WORK ITEM: When you reach the line containing "for q, v in" in the entries below, start writing out each line exactly, and stop after the line containing "# Lower roof".

━━━━━ GIVEN RECORDS ━━━━━

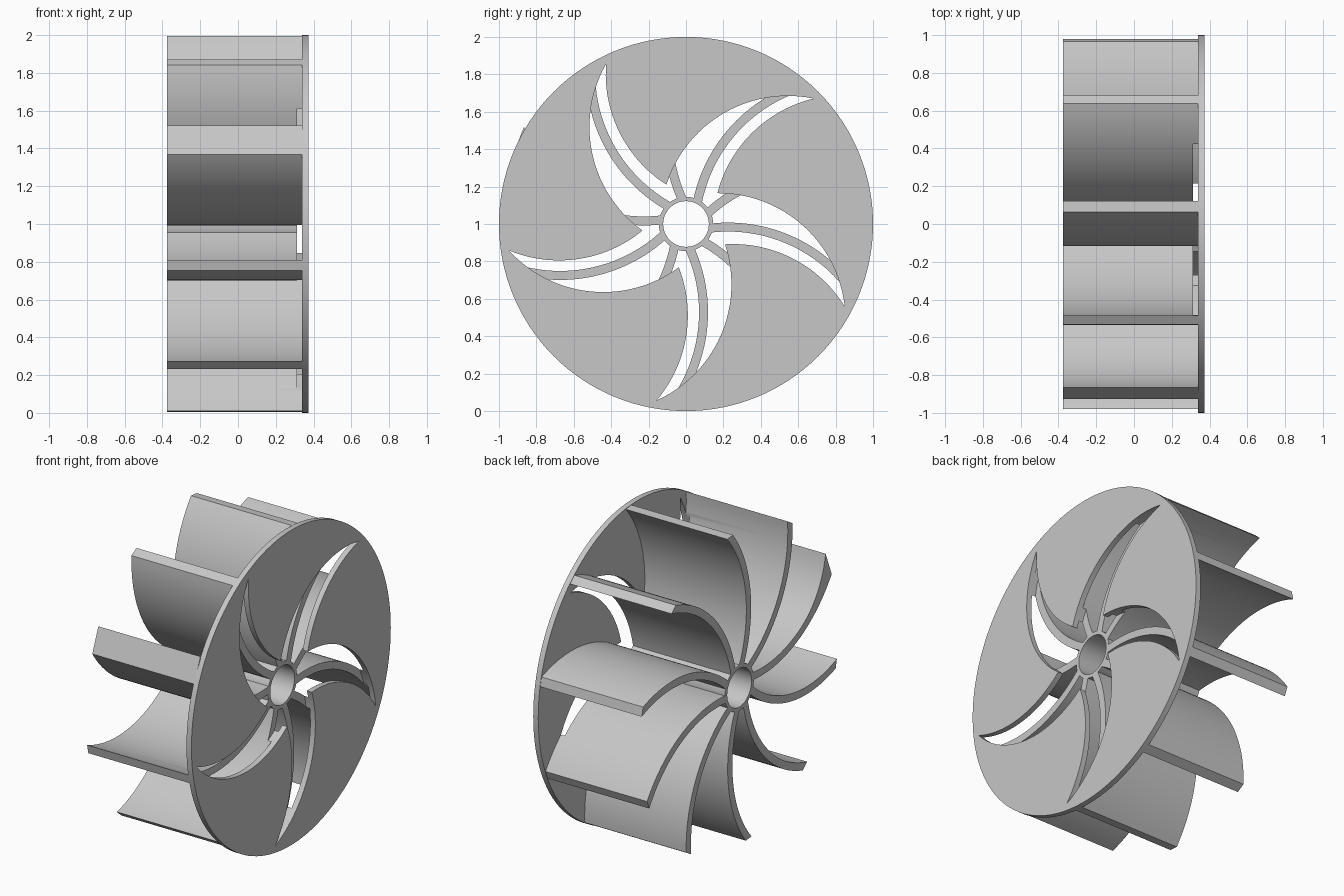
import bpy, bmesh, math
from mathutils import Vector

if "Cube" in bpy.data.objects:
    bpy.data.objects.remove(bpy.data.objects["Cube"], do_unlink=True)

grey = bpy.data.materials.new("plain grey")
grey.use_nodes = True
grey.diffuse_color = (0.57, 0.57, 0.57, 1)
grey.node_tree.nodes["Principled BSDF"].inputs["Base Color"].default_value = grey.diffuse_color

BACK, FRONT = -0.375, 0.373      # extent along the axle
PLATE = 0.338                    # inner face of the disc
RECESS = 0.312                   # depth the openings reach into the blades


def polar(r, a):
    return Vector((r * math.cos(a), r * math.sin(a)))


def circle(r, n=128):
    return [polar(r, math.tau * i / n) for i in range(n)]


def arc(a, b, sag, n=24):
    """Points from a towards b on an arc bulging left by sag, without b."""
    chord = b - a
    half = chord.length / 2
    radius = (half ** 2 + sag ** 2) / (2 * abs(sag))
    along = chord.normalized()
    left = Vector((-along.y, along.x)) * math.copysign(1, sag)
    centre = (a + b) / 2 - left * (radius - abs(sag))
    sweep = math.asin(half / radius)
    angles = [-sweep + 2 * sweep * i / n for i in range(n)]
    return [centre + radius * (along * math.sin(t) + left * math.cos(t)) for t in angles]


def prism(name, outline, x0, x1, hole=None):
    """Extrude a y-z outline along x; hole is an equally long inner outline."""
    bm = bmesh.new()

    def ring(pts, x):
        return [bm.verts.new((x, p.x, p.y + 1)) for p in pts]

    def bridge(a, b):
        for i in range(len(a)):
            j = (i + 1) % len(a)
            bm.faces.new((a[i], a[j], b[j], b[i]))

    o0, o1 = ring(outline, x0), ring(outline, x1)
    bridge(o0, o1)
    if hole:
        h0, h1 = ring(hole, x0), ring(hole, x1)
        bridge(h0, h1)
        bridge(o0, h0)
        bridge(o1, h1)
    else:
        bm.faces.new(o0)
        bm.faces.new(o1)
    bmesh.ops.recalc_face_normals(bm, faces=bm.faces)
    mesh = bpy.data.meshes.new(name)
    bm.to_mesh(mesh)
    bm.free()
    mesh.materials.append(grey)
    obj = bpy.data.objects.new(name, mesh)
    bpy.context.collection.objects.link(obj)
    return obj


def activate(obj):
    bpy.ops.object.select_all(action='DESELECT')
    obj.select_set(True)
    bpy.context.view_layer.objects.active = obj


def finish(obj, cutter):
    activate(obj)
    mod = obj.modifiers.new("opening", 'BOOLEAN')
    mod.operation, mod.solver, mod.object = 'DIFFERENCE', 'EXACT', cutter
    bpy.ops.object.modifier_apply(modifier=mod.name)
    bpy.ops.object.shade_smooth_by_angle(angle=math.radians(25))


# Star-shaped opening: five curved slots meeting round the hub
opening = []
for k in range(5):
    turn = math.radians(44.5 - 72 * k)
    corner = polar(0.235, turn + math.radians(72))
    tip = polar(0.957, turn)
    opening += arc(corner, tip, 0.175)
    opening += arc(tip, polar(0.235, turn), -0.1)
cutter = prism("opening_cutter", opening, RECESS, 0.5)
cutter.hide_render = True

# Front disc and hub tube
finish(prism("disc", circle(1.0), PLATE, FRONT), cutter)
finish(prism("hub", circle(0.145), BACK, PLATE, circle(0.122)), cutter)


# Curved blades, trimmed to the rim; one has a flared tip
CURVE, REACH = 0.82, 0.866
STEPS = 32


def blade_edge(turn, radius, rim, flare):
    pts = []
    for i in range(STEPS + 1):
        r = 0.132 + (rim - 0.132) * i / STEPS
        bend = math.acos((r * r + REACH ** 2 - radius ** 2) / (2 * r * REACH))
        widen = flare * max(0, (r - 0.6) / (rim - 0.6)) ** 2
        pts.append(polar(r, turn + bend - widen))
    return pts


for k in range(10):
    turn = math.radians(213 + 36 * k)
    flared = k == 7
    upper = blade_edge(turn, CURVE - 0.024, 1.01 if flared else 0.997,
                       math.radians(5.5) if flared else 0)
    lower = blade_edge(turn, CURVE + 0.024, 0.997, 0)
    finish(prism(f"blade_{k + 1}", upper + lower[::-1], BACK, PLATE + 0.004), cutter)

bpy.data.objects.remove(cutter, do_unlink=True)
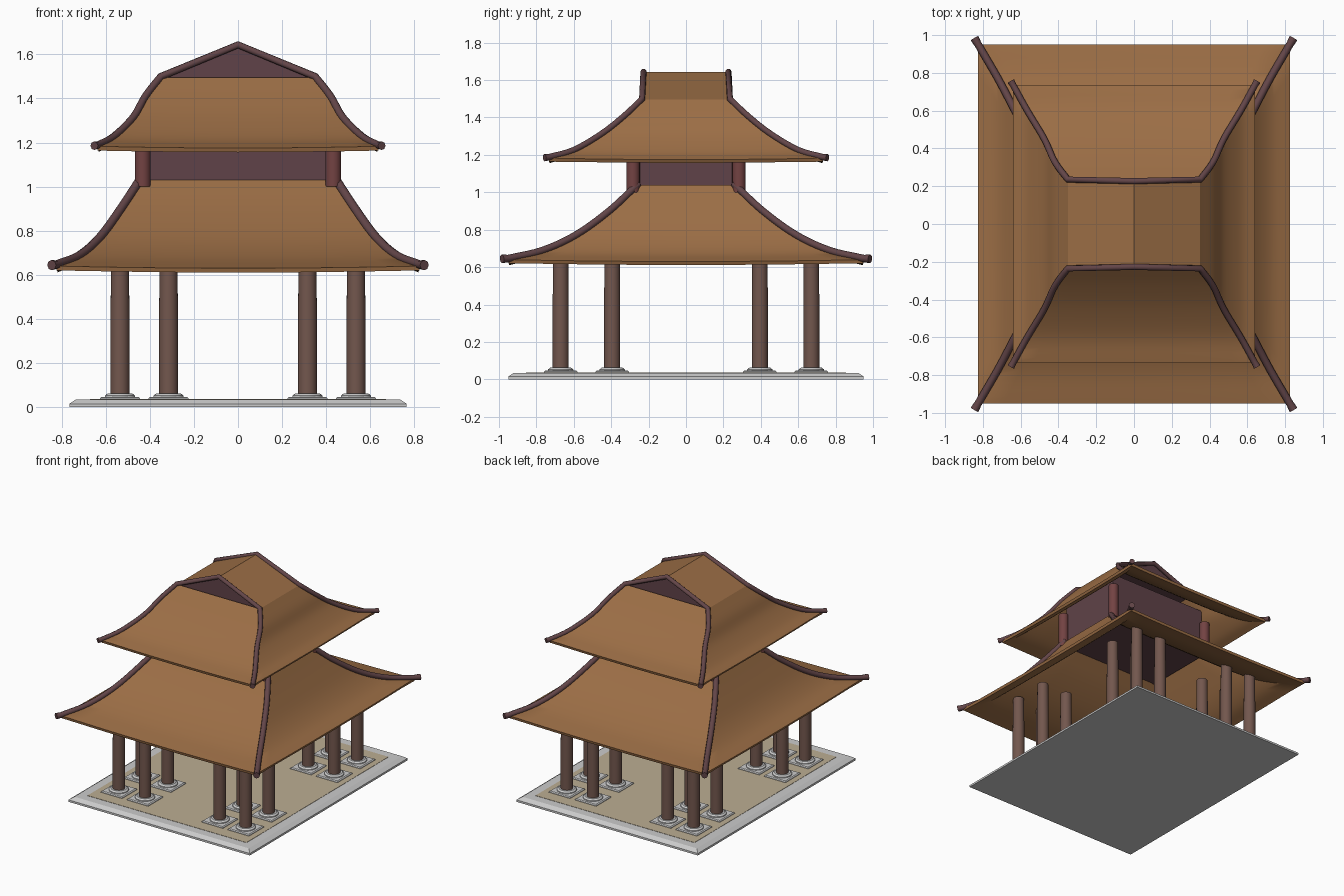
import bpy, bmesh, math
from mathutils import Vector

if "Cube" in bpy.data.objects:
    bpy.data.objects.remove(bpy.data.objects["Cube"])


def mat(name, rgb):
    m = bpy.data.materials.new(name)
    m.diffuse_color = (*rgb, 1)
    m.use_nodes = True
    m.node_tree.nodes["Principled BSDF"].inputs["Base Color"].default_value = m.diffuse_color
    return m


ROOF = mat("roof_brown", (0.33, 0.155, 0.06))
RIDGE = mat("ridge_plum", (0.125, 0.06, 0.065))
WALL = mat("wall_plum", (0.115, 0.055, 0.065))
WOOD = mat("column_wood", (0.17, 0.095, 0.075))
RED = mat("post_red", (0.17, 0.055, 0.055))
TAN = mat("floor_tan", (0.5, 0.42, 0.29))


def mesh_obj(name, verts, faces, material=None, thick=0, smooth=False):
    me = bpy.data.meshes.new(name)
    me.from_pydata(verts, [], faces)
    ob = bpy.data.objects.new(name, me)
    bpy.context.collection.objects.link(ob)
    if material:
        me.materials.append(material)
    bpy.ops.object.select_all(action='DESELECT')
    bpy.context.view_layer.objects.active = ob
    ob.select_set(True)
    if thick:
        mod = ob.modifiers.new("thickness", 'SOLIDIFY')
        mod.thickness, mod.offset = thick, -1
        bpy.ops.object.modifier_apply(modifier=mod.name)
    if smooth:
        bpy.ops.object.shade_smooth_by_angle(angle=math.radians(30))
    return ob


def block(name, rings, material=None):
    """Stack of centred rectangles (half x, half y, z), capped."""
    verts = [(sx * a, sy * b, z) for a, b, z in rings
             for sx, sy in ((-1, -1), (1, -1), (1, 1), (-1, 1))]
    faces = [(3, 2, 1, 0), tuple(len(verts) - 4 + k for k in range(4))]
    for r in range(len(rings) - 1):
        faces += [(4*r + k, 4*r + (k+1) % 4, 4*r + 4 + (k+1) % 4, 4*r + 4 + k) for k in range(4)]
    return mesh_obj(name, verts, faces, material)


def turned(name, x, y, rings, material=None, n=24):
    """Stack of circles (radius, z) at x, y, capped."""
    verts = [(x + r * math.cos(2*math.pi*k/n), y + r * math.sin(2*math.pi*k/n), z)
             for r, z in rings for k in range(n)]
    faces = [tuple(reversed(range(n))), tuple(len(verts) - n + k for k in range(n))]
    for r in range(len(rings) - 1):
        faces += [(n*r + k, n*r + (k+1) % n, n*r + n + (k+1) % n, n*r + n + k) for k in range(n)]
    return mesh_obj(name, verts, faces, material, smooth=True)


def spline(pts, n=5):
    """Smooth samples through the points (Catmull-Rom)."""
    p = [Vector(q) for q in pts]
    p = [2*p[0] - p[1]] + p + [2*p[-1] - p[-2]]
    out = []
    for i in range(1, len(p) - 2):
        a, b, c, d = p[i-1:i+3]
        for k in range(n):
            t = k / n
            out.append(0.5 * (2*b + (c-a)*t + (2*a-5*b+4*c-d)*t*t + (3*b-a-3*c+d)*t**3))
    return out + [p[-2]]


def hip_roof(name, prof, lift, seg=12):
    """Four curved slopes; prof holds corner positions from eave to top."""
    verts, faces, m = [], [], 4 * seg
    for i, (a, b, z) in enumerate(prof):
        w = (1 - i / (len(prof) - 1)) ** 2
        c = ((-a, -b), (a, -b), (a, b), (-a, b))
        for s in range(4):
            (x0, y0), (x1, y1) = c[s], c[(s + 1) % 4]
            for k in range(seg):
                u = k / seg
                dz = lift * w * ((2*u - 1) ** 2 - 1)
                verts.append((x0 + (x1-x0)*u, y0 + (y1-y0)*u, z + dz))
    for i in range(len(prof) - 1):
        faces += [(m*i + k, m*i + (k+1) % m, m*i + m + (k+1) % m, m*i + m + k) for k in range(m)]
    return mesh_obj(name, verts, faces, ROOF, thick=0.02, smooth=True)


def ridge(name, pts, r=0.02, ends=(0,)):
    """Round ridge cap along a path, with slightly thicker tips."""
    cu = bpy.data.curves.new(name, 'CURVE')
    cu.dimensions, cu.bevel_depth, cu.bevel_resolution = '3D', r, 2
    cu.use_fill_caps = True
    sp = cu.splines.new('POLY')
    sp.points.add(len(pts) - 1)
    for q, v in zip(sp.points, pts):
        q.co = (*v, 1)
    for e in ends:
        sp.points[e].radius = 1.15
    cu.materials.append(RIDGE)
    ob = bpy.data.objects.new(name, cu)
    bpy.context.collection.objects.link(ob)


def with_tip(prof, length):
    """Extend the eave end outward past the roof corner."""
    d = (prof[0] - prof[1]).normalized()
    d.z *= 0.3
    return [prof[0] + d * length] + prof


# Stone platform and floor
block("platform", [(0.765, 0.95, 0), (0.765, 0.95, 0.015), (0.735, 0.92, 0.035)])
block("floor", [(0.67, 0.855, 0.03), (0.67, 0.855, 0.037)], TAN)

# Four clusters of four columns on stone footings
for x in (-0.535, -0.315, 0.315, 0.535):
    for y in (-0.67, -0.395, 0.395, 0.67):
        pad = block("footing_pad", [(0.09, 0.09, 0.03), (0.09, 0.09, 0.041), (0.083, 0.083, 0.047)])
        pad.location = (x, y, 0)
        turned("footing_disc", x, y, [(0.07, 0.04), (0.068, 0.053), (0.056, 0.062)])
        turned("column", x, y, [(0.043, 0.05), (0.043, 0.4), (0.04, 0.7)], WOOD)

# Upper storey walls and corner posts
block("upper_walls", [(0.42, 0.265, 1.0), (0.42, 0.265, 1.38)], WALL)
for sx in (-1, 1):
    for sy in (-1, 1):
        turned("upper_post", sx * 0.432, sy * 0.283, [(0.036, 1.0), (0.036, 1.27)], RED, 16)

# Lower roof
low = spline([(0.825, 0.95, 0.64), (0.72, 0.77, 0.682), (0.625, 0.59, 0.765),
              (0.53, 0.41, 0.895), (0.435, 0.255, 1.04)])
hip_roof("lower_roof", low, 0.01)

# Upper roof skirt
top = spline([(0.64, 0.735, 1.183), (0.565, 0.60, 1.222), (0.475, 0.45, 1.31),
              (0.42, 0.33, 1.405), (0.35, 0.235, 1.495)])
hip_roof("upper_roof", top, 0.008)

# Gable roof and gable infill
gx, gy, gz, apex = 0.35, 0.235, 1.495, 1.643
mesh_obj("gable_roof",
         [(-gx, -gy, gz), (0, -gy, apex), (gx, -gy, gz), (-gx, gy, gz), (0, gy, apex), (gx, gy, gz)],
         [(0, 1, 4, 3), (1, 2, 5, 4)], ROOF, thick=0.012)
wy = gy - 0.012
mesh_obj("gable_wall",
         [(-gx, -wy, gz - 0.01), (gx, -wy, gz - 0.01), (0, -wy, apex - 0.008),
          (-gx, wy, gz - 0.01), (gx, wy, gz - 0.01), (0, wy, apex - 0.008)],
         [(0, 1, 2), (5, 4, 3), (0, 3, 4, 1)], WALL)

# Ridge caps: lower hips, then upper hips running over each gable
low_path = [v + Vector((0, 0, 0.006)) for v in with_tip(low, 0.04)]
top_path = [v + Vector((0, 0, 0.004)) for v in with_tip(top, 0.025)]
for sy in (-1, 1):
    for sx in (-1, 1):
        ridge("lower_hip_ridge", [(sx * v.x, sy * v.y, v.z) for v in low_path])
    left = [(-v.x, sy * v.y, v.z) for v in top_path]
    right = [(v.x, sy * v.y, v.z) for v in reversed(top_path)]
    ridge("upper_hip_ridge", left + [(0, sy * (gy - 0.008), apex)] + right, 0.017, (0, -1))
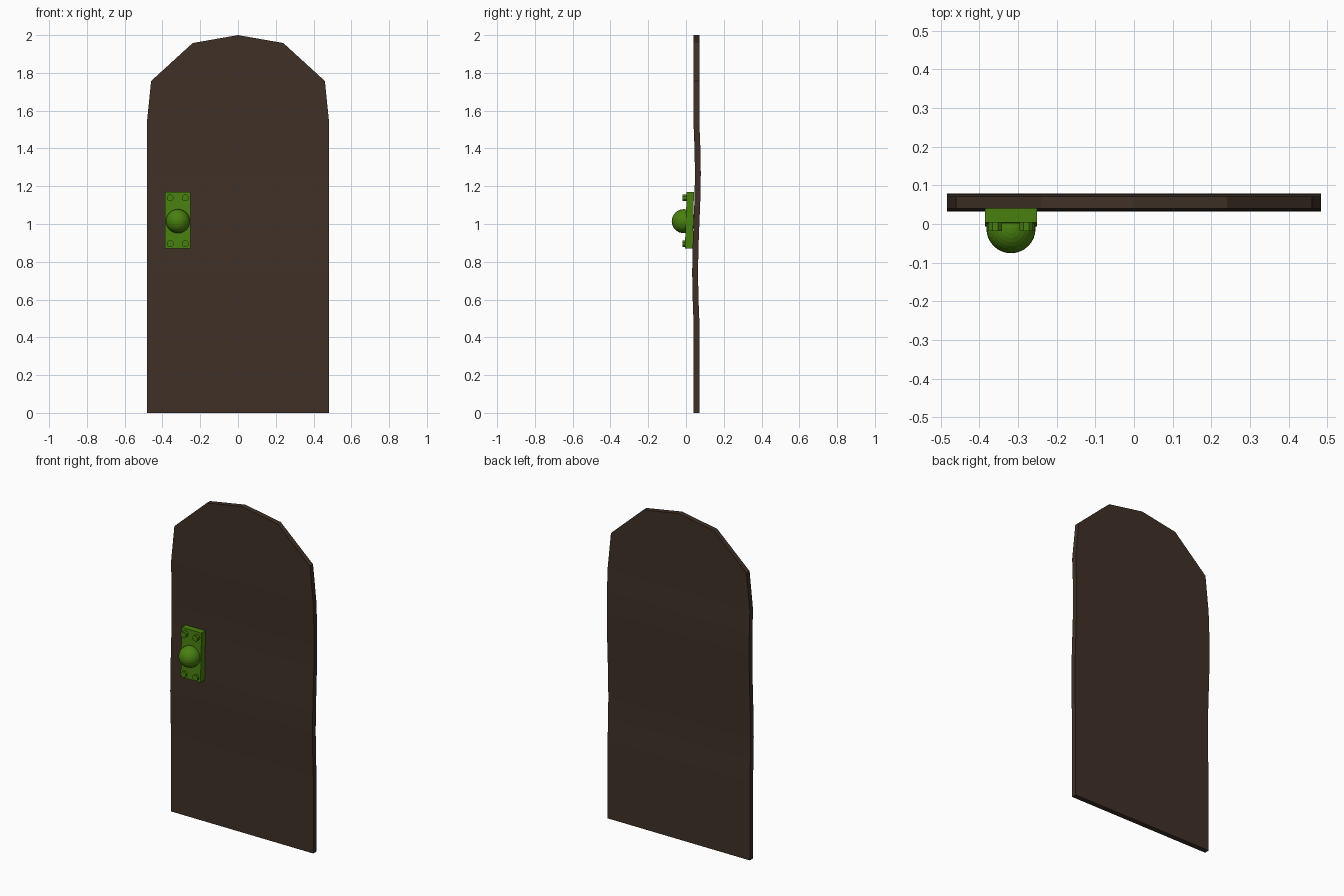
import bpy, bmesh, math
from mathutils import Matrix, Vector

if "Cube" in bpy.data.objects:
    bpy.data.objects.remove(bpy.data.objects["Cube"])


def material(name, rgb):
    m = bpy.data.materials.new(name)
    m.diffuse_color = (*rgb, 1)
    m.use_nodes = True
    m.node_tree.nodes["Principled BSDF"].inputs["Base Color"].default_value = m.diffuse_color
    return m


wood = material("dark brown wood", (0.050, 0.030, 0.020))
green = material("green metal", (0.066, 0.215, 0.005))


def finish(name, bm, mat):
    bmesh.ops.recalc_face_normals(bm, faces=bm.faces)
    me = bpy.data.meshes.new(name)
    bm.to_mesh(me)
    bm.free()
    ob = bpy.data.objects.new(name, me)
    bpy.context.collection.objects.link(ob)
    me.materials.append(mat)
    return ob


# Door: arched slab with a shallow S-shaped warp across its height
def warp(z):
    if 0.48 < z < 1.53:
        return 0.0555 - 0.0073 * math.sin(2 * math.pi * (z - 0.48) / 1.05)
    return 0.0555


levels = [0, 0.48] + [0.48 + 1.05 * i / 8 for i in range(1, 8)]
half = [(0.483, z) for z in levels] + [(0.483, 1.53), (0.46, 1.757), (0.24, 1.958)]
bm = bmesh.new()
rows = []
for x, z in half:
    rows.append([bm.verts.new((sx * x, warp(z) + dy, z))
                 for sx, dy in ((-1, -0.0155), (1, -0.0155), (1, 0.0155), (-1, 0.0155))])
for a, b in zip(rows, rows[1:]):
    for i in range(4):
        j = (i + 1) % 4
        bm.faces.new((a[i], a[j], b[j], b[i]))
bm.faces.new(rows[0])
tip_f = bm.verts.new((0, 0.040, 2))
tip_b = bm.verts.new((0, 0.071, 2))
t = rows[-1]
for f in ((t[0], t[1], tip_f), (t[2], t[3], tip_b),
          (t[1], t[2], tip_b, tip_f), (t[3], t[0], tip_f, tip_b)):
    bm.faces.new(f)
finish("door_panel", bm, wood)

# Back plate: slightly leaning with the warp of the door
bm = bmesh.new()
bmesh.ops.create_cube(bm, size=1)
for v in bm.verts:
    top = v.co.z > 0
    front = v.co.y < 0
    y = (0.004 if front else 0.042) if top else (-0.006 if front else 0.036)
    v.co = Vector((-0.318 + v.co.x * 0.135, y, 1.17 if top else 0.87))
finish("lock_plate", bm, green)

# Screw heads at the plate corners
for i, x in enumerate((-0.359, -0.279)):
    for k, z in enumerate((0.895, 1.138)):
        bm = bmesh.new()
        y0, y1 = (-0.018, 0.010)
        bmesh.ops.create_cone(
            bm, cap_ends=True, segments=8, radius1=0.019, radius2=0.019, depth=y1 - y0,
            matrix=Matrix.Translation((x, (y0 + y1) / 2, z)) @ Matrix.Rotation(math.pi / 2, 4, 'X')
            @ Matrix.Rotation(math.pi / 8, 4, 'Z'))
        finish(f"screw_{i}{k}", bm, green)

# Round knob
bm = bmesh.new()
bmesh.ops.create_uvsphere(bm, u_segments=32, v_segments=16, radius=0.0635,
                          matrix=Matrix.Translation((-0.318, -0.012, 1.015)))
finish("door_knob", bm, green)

━━━━━

EXPECTED ANSWER:
    for q, v in zip(sp.points, pts):
        q.co = (*v, 1)
    for e in ends:
        sp.points[e].radius = 1.15
    cu.materials.append(RIDGE)
    ob = bpy.data.objects.new(name, cu)
    bpy.context.collection.objects.link(ob)


def with_tip(prof, length):
    """Extend the eave end outward past the roof corner."""
    d = (prof[0] - prof[1]).normalized()
    d.z *= 0.3
    return [prof[0] + d * length] + prof


# Stone platform and floor
block("platform", [(0.765, 0.95, 0), (0.765, 0.95, 0.015), (0.735, 0.92, 0.035)])
block("floor", [(0.67, 0.855, 0.03), (0.67, 0.855, 0.037)], TAN)

# Four clusters of four columns on stone footings
for x in (-0.535, -0.315, 0.315, 0.535):
    for y in (-0.67, -0.395, 0.395, 0.67):
        pad = block("footing_pad", [(0.09, 0.09, 0.03), (0.09, 0.09, 0.041), (0.083, 0.083, 0.047)])
        pad.location = (x, y, 0)
        turned("footing_disc", x, y, [(0.07, 0.04), (0.068, 0.053), (0.056, 0.062)])
        turned("column", x, y, [(0.043, 0.05), (0.043, 0.4), (0.04, 0.7)], WOOD)

# Upper storey walls and corner posts
block("upper_walls", [(0.42, 0.265, 1.0), (0.42, 0.265, 1.38)], WALL)
for sx in (-1, 1):
    for sy in (-1, 1):
        turned("upper_post", sx * 0.432, sy * 0.283, [(0.036, 1.0), (0.036, 1.27)], RED, 16)

# Lower roof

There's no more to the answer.